Directions for this task =
Given the records below, would you repeat exactly the lines that begin at the one containing "18, 30, 38)" and end at the one containing "1.655, .035), RED)", inclusive?

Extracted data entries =
☆ ☆ ☆ ☆ ☆

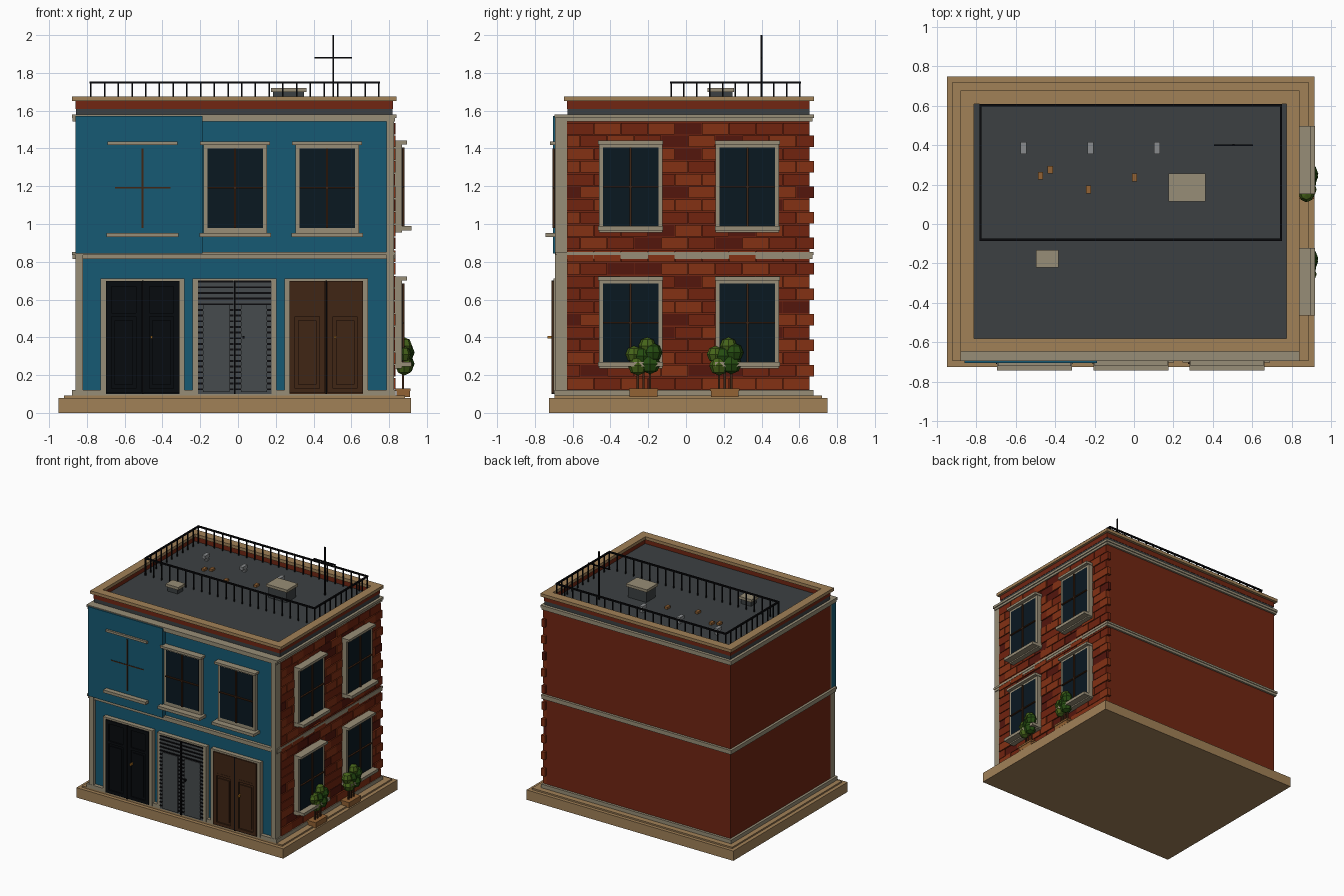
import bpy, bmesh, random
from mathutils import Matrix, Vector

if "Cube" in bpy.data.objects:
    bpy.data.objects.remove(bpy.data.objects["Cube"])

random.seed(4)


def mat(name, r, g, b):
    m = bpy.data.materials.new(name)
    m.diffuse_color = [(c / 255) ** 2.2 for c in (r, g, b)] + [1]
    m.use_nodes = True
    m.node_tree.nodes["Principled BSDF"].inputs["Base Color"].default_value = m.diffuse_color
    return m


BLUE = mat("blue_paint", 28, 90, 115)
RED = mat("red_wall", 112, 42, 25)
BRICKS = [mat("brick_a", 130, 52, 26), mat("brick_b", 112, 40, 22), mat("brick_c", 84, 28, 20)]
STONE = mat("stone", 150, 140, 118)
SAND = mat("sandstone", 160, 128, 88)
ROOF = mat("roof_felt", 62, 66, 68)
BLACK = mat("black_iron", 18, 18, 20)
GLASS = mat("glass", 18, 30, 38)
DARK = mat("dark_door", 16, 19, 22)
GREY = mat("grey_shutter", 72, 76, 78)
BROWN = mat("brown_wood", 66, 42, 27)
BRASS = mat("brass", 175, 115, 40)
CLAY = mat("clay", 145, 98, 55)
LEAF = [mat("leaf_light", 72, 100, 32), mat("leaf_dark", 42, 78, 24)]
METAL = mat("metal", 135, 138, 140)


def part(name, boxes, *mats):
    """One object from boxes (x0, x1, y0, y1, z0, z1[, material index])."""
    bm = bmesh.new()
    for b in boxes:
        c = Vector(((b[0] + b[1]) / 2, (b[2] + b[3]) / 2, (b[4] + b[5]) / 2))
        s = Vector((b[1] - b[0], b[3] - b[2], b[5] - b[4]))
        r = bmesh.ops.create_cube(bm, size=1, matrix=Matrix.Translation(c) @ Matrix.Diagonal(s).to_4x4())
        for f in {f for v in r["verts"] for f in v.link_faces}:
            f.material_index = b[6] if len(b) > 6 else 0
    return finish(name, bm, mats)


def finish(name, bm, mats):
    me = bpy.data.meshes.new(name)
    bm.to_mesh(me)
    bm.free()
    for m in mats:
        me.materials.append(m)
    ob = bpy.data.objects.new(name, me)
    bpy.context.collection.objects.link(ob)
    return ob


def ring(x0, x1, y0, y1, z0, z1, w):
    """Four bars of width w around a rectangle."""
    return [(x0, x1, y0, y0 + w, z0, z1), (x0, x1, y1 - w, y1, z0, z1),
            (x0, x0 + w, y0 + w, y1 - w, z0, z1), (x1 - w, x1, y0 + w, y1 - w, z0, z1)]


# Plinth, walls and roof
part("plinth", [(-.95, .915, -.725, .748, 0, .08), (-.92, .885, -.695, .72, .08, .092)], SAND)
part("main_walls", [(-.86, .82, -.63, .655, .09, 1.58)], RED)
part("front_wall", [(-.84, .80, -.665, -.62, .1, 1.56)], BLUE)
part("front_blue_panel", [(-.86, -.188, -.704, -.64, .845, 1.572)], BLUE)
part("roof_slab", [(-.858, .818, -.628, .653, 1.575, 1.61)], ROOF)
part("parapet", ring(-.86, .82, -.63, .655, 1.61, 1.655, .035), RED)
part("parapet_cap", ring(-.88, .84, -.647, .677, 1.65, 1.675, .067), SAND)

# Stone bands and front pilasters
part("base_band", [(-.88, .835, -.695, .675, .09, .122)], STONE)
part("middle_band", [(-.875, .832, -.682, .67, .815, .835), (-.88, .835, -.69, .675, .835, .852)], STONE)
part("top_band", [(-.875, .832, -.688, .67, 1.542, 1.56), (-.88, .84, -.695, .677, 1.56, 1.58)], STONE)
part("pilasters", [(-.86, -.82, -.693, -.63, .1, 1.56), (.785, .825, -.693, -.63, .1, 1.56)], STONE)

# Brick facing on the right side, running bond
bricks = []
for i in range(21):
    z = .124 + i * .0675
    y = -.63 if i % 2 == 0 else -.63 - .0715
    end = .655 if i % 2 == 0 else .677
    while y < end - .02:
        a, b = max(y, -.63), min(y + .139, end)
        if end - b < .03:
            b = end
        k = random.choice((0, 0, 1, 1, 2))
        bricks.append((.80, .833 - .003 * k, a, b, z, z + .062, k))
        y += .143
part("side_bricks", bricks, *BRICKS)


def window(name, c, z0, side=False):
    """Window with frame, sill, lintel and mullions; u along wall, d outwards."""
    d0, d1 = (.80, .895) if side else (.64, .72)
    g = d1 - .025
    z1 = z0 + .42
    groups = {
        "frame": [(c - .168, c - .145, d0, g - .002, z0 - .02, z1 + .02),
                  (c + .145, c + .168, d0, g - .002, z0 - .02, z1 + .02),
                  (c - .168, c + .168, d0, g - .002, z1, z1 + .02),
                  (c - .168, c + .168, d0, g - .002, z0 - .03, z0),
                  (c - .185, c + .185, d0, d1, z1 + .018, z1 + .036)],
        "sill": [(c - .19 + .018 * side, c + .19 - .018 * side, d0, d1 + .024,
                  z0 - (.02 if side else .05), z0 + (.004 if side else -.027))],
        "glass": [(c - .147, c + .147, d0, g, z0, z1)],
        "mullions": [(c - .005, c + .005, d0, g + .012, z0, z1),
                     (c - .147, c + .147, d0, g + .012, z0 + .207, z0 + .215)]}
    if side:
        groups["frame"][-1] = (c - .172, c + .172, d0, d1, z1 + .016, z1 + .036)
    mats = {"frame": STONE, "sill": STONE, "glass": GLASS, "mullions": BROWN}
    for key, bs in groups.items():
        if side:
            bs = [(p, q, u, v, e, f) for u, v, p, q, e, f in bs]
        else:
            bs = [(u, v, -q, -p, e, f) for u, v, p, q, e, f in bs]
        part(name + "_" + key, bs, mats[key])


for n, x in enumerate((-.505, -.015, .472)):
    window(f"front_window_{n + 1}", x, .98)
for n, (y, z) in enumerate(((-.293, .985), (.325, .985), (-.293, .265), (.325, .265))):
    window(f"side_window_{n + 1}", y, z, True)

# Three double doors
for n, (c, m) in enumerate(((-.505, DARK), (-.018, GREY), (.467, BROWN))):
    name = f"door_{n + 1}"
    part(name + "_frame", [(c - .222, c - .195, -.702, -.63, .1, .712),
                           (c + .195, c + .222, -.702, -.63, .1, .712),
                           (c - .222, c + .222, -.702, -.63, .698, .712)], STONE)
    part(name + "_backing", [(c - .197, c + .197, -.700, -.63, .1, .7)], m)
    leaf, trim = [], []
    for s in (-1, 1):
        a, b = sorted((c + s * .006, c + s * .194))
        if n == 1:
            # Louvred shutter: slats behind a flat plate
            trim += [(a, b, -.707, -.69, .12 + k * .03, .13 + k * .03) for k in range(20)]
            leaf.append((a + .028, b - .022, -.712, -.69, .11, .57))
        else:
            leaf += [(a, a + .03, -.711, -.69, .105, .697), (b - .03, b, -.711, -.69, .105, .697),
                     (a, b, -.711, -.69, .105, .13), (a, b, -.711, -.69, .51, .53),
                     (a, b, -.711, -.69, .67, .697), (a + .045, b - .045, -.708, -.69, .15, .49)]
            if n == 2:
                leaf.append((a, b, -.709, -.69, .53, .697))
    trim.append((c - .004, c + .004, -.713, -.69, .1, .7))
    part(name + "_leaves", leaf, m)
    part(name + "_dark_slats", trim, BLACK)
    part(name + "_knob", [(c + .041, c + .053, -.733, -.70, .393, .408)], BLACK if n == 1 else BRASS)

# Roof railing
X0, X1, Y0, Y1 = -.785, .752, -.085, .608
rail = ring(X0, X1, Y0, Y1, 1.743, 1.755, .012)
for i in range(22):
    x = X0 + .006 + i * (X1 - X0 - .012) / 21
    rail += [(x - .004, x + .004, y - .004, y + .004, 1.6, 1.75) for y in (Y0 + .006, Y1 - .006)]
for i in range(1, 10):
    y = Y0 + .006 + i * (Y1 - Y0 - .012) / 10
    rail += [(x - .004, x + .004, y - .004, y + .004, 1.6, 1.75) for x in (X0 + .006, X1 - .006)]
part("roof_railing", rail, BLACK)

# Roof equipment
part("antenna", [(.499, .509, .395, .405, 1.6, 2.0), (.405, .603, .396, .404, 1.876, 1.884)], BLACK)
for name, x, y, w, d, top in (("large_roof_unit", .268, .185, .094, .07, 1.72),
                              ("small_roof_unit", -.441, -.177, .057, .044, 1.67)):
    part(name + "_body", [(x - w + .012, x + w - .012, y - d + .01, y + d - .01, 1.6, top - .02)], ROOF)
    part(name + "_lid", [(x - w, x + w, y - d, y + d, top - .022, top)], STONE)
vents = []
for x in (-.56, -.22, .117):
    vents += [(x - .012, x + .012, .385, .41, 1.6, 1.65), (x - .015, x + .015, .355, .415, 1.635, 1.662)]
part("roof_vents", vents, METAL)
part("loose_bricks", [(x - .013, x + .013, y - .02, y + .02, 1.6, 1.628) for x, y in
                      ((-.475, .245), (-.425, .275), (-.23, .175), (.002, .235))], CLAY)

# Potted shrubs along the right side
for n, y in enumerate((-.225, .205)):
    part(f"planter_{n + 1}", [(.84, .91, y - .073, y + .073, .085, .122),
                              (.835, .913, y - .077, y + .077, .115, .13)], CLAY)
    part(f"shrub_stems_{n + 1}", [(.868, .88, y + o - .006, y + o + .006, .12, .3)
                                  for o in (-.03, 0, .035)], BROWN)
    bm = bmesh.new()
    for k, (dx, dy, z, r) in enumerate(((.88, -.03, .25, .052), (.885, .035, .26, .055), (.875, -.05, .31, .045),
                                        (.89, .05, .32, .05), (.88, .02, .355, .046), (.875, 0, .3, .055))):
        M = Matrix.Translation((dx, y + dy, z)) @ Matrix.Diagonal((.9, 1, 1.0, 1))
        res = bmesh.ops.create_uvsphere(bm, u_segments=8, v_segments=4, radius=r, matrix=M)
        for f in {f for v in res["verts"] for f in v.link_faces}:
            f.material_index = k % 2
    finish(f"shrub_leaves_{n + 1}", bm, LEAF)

☆ ☆ ☆ ☆ ☆

Completed exercise =
GLASS = mat("glass", 18, 30, 38)
DARK = mat("dark_door", 16, 19, 22)
GREY = mat("grey_shutter", 72, 76, 78)
BROWN = mat("brown_wood", 66, 42, 27)
BRASS = mat("brass", 175, 115, 40)
CLAY = mat("clay", 145, 98, 55)
LEAF = [mat("leaf_light", 72, 100, 32), mat("leaf_dark", 42, 78, 24)]
METAL = mat("metal", 135, 138, 140)


def part(name, boxes, *mats):
    """One object from boxes (x0, x1, y0, y1, z0, z1[, material index])."""
    bm = bmesh.new()
    for b in boxes:
        c = Vector(((b[0] + b[1]) / 2, (b[2] + b[3]) / 2, (b[4] + b[5]) / 2))
        s = Vector((b[1] - b[0], b[3] - b[2], b[5] - b[4]))
        r = bmesh.ops.create_cube(bm, size=1, matrix=Matrix.Translation(c) @ Matrix.Diagonal(s).to_4x4())
        for f in {f for v in r["verts"] for f in v.link_faces}:
            f.material_index = b[6] if len(b) > 6 else 0
    return finish(name, bm, mats)


def finish(name, bm, mats):
    me = bpy.data.meshes.new(name)
    bm.to_mesh(me)
    bm.free()
    for m in mats:
        me.materials.append(m)
    ob = bpy.data.objects.new(name, me)
    bpy.context.collection.objects.link(ob)
    return ob


def ring(x0, x1, y0, y1, z0, z1, w):
    """Four bars of width w around a rectangle."""
    return [(x0, x1, y0, y0 + w, z0, z1), (x0, x1, y1 - w, y1, z0, z1),
            (x0, x0 + w, y0 + w, y1 - w, z0, z1), (x1 - w, x1, y0 + w, y1 - w, z0, z1)]


# Plinth, walls and roof
part("plinth", [(-.95, .915, -.725, .748, 0, .08), (-.92, .885, -.695, .72, .08, .092)], SAND)
part("main_walls", [(-.86, .82, -.63, .655, .09, 1.58)], RED)
part("front_wall", [(-.84, .80, -.665, -.62, .1, 1.56)], BLUE)
part("front_blue_panel", [(-.86, -.188, -.704, -.64, .845, 1.572)], BLUE)
part("roof_slab", [(-.858, .818, -.628, .653, 1.575, 1.61)], ROOF)
part("parapet", ring(-.86, .82, -.63, .655, 1.61, 1.655, .035), RED)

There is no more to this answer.